- **What needs to be done**
In the following listing, work out how many lines contain the string "SIDES", and state only that number.

- **Source material**
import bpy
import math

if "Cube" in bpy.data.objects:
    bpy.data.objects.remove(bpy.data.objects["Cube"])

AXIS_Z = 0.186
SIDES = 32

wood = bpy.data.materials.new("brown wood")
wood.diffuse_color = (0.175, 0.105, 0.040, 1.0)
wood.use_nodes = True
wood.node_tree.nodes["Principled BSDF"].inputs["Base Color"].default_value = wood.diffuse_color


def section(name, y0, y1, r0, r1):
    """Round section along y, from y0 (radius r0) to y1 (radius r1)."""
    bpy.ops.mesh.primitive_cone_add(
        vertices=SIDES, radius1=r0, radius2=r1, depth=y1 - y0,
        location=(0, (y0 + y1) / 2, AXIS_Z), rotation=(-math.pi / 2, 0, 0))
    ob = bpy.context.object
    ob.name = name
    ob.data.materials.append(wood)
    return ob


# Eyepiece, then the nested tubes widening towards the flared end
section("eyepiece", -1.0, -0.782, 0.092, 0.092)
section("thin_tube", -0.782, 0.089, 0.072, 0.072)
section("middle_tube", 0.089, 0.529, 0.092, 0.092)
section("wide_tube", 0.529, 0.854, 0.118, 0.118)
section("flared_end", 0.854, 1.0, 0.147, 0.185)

- **Expected output**
2